In “Global Media, Neoliberalism, and Imperialism,” Robert W. McChesney writes that the Internet will not “slay the power of the media giants. ” Since many of the top websites are owned and operated by these “giants,” it seems that the Internet is following in the footsteps of TV, radio, and print media. I agree with the author’s point, but feel that he minimized the importance of this trend. Due to mergers, commercial power, and advertising dollars, only a few companies can compete in the industry.
While the Internet encourages small businesses and individuals to purchase access to a global audience, their small budgets are overwhelmed by companies such as AOL-Time Warner and Microsoft, who are online as well. These conglomerates control what we read, hear, and see. Since they have similar interests – minimal regulations by the government, capitalism, and control of the market – consumers are regularly hearing the same message. The Internet, in theory, could provide alternative viewpoints. However, as McChesney implies, this is impossible.
Eventually, any online media company that gets too big or too profitable may be bought by one of the conglomerates. The author devotes only one paragraph to this point, but I feel it is very important. Now, it is possible to go online to find news articles and videos that report different events with different viewpoints. If the media conglomerates continue to merge and edge out the competition, consumers will receive one message regardless of where they turn.
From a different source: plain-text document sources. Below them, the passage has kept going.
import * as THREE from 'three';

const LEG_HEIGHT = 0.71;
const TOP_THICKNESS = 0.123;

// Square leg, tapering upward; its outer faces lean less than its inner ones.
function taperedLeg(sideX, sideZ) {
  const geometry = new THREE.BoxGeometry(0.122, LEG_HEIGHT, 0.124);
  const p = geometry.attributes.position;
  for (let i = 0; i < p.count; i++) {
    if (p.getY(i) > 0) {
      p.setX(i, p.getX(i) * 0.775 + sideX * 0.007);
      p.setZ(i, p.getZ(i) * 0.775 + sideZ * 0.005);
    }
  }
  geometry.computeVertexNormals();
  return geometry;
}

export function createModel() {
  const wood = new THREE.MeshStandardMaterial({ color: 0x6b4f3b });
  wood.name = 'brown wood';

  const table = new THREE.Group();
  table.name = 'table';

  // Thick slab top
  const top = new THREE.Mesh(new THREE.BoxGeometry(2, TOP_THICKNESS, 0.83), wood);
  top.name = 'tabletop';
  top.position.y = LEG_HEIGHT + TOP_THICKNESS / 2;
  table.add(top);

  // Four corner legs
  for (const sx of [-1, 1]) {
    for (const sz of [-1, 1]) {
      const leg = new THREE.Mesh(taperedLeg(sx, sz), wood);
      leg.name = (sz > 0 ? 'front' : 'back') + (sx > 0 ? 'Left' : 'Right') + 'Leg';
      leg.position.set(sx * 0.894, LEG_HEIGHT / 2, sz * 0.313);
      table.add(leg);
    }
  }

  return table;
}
McChesney, Robert W. (2001). Global Media, Neoliberalism, and Imperialism. Monthly Review, 52(10), 1.